As soon as the robed men arrived, the mayor turned to greet them. “Ah, Obdehi! You’re finally here. Thank you for coming.”
“It is no problem, lord mayor. These are the outsiders?” the bearded man replied as he turned to look at Geralhd. His eyes were dark and utterly without warmth, like a snake’s.
“Obdehi here is the high priest of Herstcrest, and a servant of the harvest god Dev-Methi,” the mayor cheerfully told Geralhd.
“Oh, It’s nice to meet him. I don’t think I’ve ever heard of that god before, though.” Geralhd replied cautiously.
“He has only recently revealed his great glory to us simple mortals,” Obdehi explained with smug smile. “All he demands in return for his blessing is the occasional petty sacrifice.”
“Oh, good…” Geralhd replied awkwardly. Even Blacknail had found that speech creepy, and he knew next to nothing about human religion. Ilisti reacted as well. The vympir leaned over and whispered something in Geralhd’s ear.

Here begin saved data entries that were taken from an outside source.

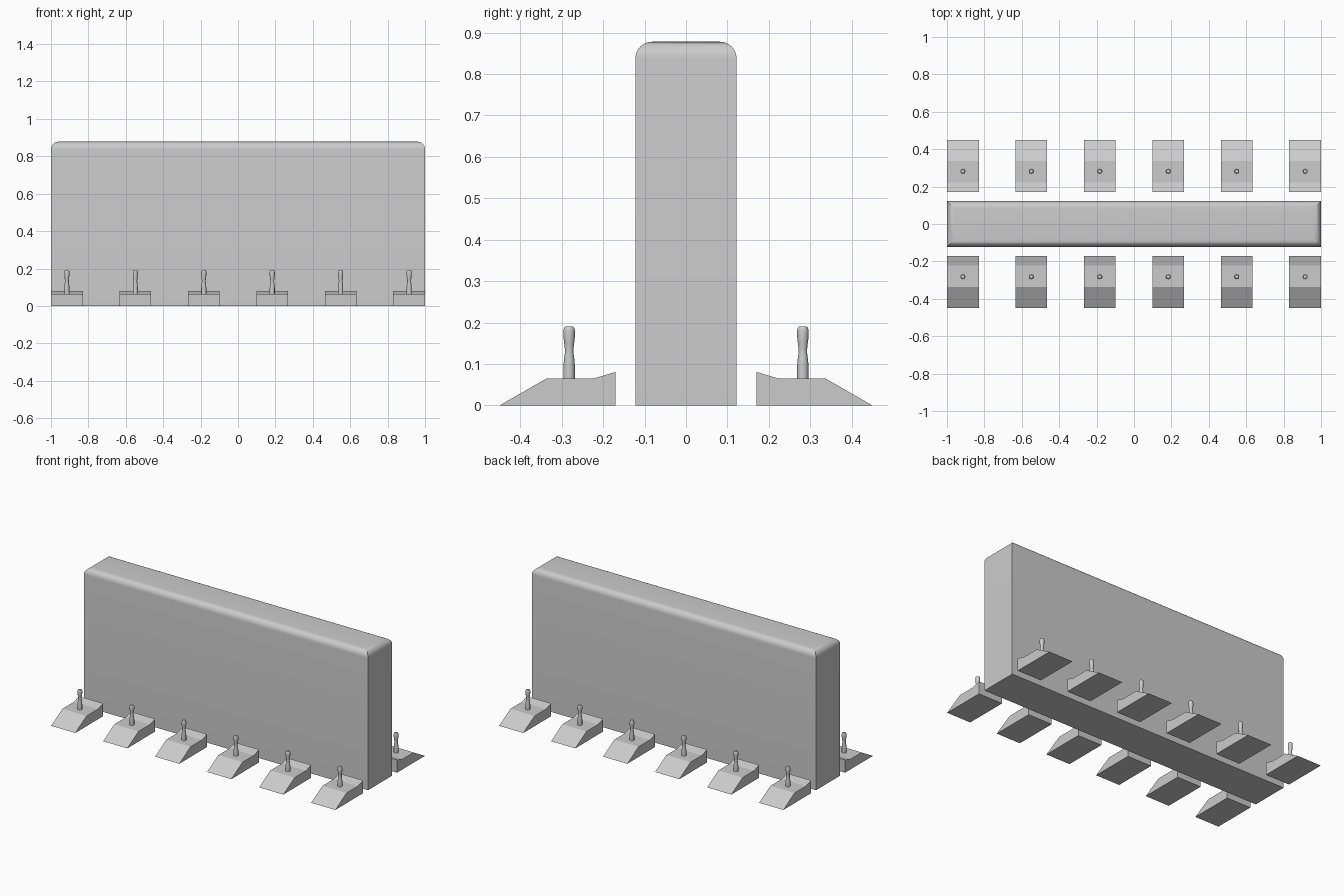
import bpy, bmesh, math

if "Cube" in bpy.data.objects:
    bpy.data.objects.remove(bpy.data.objects["Cube"])


def make_object(name, bm, smooth=False):
    bmesh.ops.recalc_face_normals(bm, faces=bm.faces[:])
    mesh = bpy.data.meshes.new(name)
    bm.to_mesh(mesh)
    bm.free()
    obj = bpy.data.objects.new(name, mesh)
    bpy.context.collection.objects.link(obj)
    if smooth:
        bpy.ops.object.select_all(action='DESELECT')
        obj.select_set(True)
        bpy.context.view_layer.objects.active = obj
        bpy.ops.object.shade_smooth_by_angle(angle=math.radians(35))
    return obj


def barrier_body():
    # slab with rounded upper edges and sharp vertical corners
    bm = bmesh.new()
    bmesh.ops.create_cube(bm, size=1)
    for v in bm.verts:
        v.co = (v.co.x * 2, v.co.y * 0.244, (v.co.z + 0.5) * 0.878)
    top = [e for e in bm.edges if all(v.co.z > 0.5 for v in e.verts)]
    bmesh.ops.bevel(bm, geom=top, offset=0.04, offset_type='OFFSET',
                    segments=8, profile=0.5, affect='EDGES')
    return make_object("barrier_body", bm, smooth=True)


def foot_mesh():
    # side profile (y, z) extruded along x
    profile = [(0.17, 0), (0.45, 0), (0.337, 0.065), (0.223, 0.065), (0.17, 0.081)]
    bm = bmesh.new()
    face = bm.faces.new([bm.verts.new((-0.085, y, z)) for y, z in profile])
    result = bmesh.ops.extrude_face_region(bm, geom=[face], use_keep_orig=True)
    moved = [g for g in result["geom"] if isinstance(g, bmesh.types.BMVert)]
    bmesh.ops.translate(bm, verts=moved, vec=(0.17, 0, 0))
    return make_object("foot", bm)


def pin_mesh():
    # lathed pin with a narrow waist (radius, z)
    profile = [(0.0135, 0.065), (0.0135, 0.098), (0.0125, 0.112), (0.0103, 0.127),
               (0.0103, 0.136), (0.012, 0.15), (0.0137, 0.165), (0.0137, 0.181),
               (0.0125, 0.187), (0.0095, 0.19)]
    sides = 20
    bm = bmesh.new()
    rings = []
    for r, z in profile:
        rings.append([bm.verts.new((r * math.cos(2 * math.pi * i / sides),
                                    0.282 + r * math.sin(2 * math.pi * i / sides), z))
                      for i in range(sides)])
    for a, b in zip(rings, rings[1:]):
        for i in range(sides):
            j = (i + 1) % sides
            bm.faces.new((a[i], a[j], b[j], b[i]))
    bm.faces.new(rings[0])
    bm.faces.new(rings[-1])
    return make_object("pin", bm, smooth=True)


barrier_body()

# six feet with pins on each side; the front row is the back row turned around
for source in (foot_mesh(), pin_mesh()):
    base = source.name
    for side, angle in (("back", 0), ("front", math.pi)):
        for i in range(6):
            obj = source.copy()
            obj.name = f"{side}_{base}_{i + 1}"
            obj.location.x = -0.915 + i * 0.366
            obj.rotation_euler.z = angle
            bpy.context.collection.objects.link(obj)
    bpy.data.objects.remove(source)
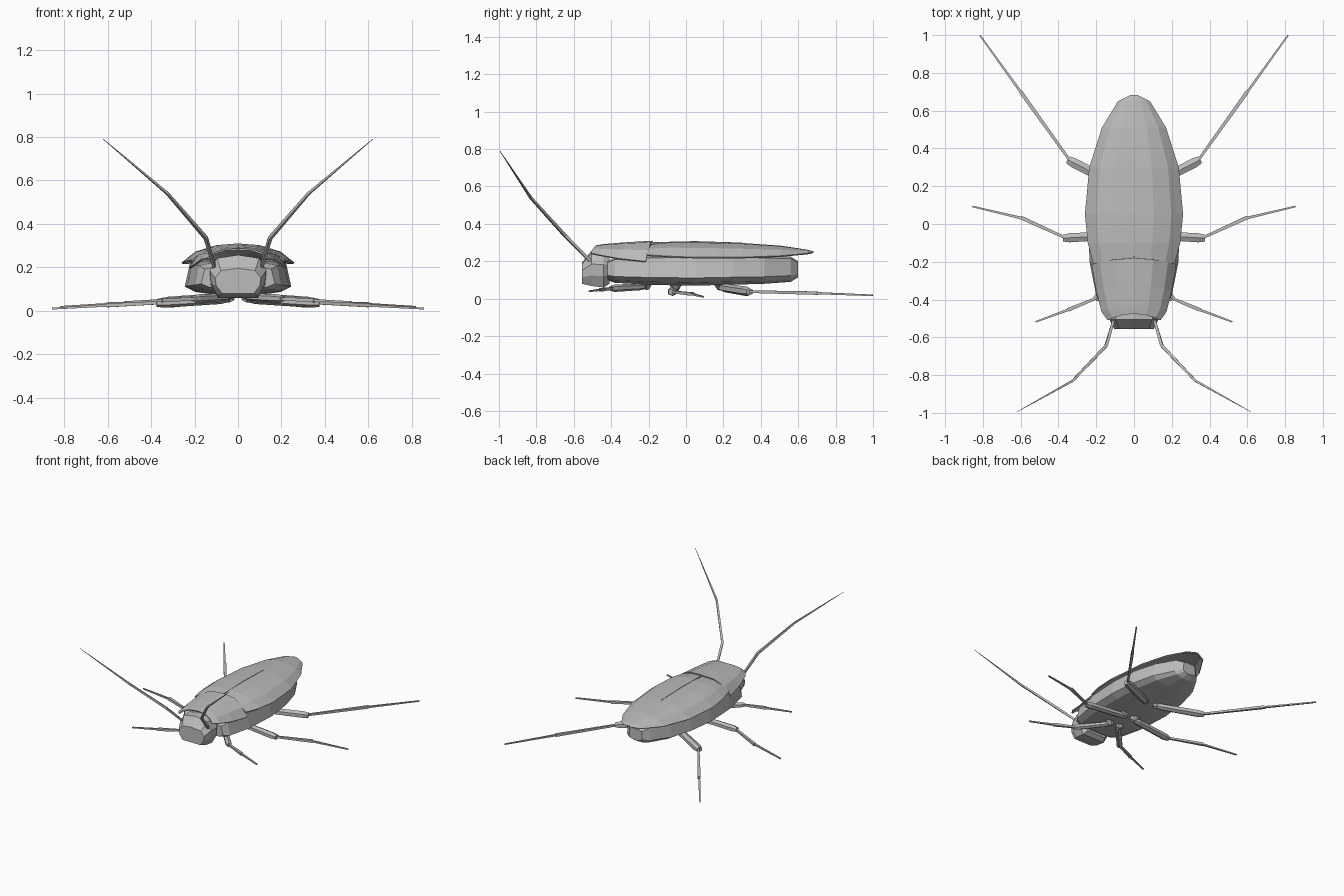
import bpy, bmesh, math
from mathutils import Vector

cube = bpy.data.objects.get("Cube")
if cube:
    bpy.data.objects.remove(cube, do_unlink=True)

grey = bpy.data.materials.new("shell grey")
grey.use_nodes = True
grey.diffuse_color = (0.5, 0.5, 0.5, 1)
grey.node_tree.nodes["Principled BSDF"].inputs["Base Color"].default_value = (0.5, 0.5, 0.5, 1)


def loft(name, rings, closed=True, caps=True):
    """Skin a list of point rings into a flat-shaded object."""
    bm = bmesh.new()
    rows = [[bm.verts.new(p) for p in ring] for ring in rings]
    n = len(rows[0])
    for a, b in zip(rows, rows[1:]):
        for i in range(n if closed else n - 1):
            j = (i + 1) % n
            bm.faces.new((a[i], a[j], b[j], b[i]))
    if caps:
        bm.faces.new(rows[0])
        bm.faces.new(rows[-1])
    bmesh.ops.remove_doubles(bm, verts=bm.verts, dist=0.0005)
    bmesh.ops.recalc_face_normals(bm, faces=bm.faces)
    mesh = bpy.data.meshes.new(name)
    bm.to_mesh(mesh)
    bm.free()
    mesh.materials.append(grey)
    obj = bpy.data.objects.new(name, mesh)
    bpy.context.collection.objects.link(obj)
    return obj


def both_sides(half):
    """Extend a half profile, centre first, across x = 0."""
    return [(-x, z) for x, z in half[:0:-1]] + half


def hull(name, half, sections):
    """Closed body: sections are (y, half width, bottom z, top z)."""
    ring = both_sides(half)
    ring += [] if half[-1][0] else [ring[0]]
    return loft(name, [[(x * w, y, lo + z * (hi - lo)) for x, z in ring]
                       for y, w, lo, hi in sections])


def shell(name, half, sections, sweep=0.0):
    """Thin arched plate; sweep pulls its outer edge forward."""
    ring = both_sides(half)
    obj = loft(name, [[(x * w, y - sweep * x * x, lo + z * (hi - lo)) for x, z in ring]
                      for y, w, lo, hi in sections], closed=False, caps=False)
    # Make sure the outer side faces up, so the thickness grows inward
    if sum(p.normal.z * p.area for p in obj.data.polygons) < 0:
        obj.data.flip_normals()
    mod = obj.modifiers.new("thickness", 'SOLIDIFY')
    mod.thickness = 0.008
    mod.offset = -1
    return obj


def limb(name, stops, sides=4):
    """Mirrored tapering rod: stops are (point, half width, half height)."""
    pts = [Vector(s[0]) for s in stops]
    rings = []
    for i, (p, w, h) in enumerate(stops):
        d = (pts[min(i + 1, len(pts) - 1)] - pts[max(i - 1, 0)]).normalized()
        side = d.cross(Vector((0, 0, 1))).normalized()
        up = side.cross(d)
        angles = [math.tau * (k + 0.5) / sides for k in range(sides)]
        grow = 1 / math.cos(math.pi / sides)
        rings.append([pts[i] + side * math.cos(a) * w * grow + up * math.sin(a) * h * grow
                      for a in angles])
    obj = loft(name, rings)
    obj.modifiers.new("other side", 'MIRROR')
    return obj


# Abdomen and thorax
hull("body", [(0, 1), (0.6, 1), (0.9, 0.92), (1, 0.25), (0.8, 0.1), (0.3, 0)], [
    (-0.42, 0.17, 0.10, 0.20), (-0.38, 0.20, 0.085, 0.22), (-0.2, 0.235, 0.075, 0.23),
    (0.05, 0.245, 0.07, 0.235), (0.25, 0.225, 0.075, 0.235), (0.42, 0.18, 0.08, 0.23),
    (0.56, 0.10, 0.09, 0.225), (0.60, 0.055, 0.115, 0.20)])

# Head
hull("head", [(0, 1), (0.75, 0.92), (1, 0.62), (0.95, 0.3), (0.7, 0)], [
    (-0.41, 0.11, 0.08, 0.25), (-0.44, 0.132, 0.06, 0.258),
    (-0.505, 0.13, 0.068, 0.257), (-0.555, 0.105, 0.08, 0.195)])

# Folded wing covers
arch = [(0, 1), (0.4, 0.95), (0.76, 0.6), (1, 0)]
shell("wing_covers", arch, [
    (-0.21, 0.215, 0.235, 0.29), (-0.1, 0.245, 0.228, 0.303), (0.05, 0.26, 0.222, 0.305),
    (0.3, 0.237, 0.222, 0.298), (0.51, 0.17, 0.23, 0.283), (0.65, 0.085, 0.243, 0.262),
    (0.682, 0.02, 0.248, 0.254)])

# Raised seam where the two wing covers meet
limb("wing_seam", [((0, -0.19, 0.299), 0.002, 0.003), ((0, 0.05, 0.305), 0.002, 0.003),
                   ((0, 0.3, 0.298), 0.001, 0.002)])

# Neck shield
shell("neck_shield", [(0, 1), (0.45, 0.93), (0.8, 0.55), (1, 0)], [
    (-0.475, 0.14, 0.245, 0.287), (-0.43, 0.172, 0.235, 0.293),
    (-0.32, 0.2, 0.215, 0.302), (-0.18, 0.225, 0.2, 0.31)], sweep=0.035)

# Antennae
limb("antennae", [((0.105, -0.5, 0.19), 0.007, 0.007), ((0.148, -0.645, 0.335), 0.008, 0.008),
                  ((0.325, -0.83, 0.54), 0.006, 0.006), ((0.62, -0.995, 0.79), 0.001, 0.001)])

# Legs: hip, knee, ankle, toe, thigh half width
legs = {
    "front": ((0.03, -0.21, 0.065), (0.205, -0.4, 0.055), (0.35, -0.455, 0.048), (0.52, -0.518, 0.04), 0.02),
    "middle": ((0.03, -0.055, 0.055), (0.375, -0.075, 0.036), (0.6, 0.035, 0.025), (0.855, 0.093, 0.01), 0.024),
    "rear": ((0.04, 0.18, 0.062), (0.35, 0.34, 0.037), (0.6, 0.7, 0.03), (0.815, 0.998, 0.018), 0.026),
}
for place, (hip, knee, ankle, toe, w) in legs.items():
    hip, knee, ankle, toe = map(Vector, (hip, knee, ankle, toe))
    h = w * 0.85
    limb(place + "_thighs", [(hip, w * 0.5, h * 0.5), (hip.lerp(knee, 0.15), w * 0.9, h * 0.9),
                             (hip.lerp(knee, 0.9), w, h), (knee, w * 0.75, h * 0.75)], 6)
    limb(place + "_shins", [(knee.lerp(hip, 0.04), 0.007, 0.007), (ankle, 0.010, 0.009)])
    limb(place + "_feet", [(ankle.lerp(knee, 0.05), 0.007, 0.006), (toe, 0.004, 0.004)])
    # Hip joint under the body
    limb(place + "_hips", [(hip + Vector((0.02, 0, 0.03)), 0.035, 0.035),
                           (hip + Vector((0, 0.001, -0.012)), 0.012, 0.012)], 6)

When he was done, Geralhd turned to the priest. “And your god… can you see him, or is he more of an invisible presence?”
“He is with us in spirit, always. He watches us and rewards our fervor with the bounty of the earth. From his blood springs life,” Obdehi answered as he gazed at Geralhd intently.
The mayor took this opportunity to cut in. “I was just telling Geralhd here that his guards need to hand over their weapons.”
The priest nodded sagely. “Ah, of course, yes.”
As Blacknail watched, Obdehi immediately reached up to grab a chain around his neck, and he pulled an amulet up from beneath his robe. The piece of jewelry was made from gold and had a single large transparent crystal set in the middle of it.
As one hand closed around the crystal, the priest spoke up in a louder, more resonant voice. “You should do as the lord mayor commands and relinquish your weaponry. There is no need for such things here. You have never been safer than here among the people of feast and famine.”
It could have been a trick of the light, but Blacknail thought he saw a subtle light began to twinkle within the heart of the crystal. At the same time, he felt a wave of calm wash over him. Blacknail felt his fears and suspicions fade, but then something within his mind pushed back, hard. Immediately, Blacknail twitched as awareness and anger burned its way out of his skull and into the rest of his body. He had just been attacked by some sort of magic.
“Yes, I see your point…” Geralhd said aloud. He sounded confused and suddenly looked unsteady on his feet.
“I knew you would see reason!” the mayor replied with a confident smirk as he began telling Geralhd why he needed to disarm his guards.
Quickly, Blacknail glanced at Ilisti and Garen, who were standing to both sides of Geralhd. Thankfully, Ilisti looked back to meet his gaze, and the vympir seemed both unaffected by the magic and very angry. There was a grim scowl on his face and his red eyes were practically glowing. Seeing that Blacknail was still alert, he motioned for the hobgoblin to come closer. Cautiously, as to not draw any attention, Blacknail slowly walked behind Ilisti.
When he got there, Ilsiti spoke up without looking his way. “That priest is some sort of wise man, and he has assaulted us with some sort of mind numbing sorcery. That’s reason enough for us to consider the rules of hospitality violated.”
“So, what do you want to do?” Blacknail whispered back.
“Violence seems like the appropriate response. Garen will take the priest. Support me when I go after the mayor,” Ilisti answered.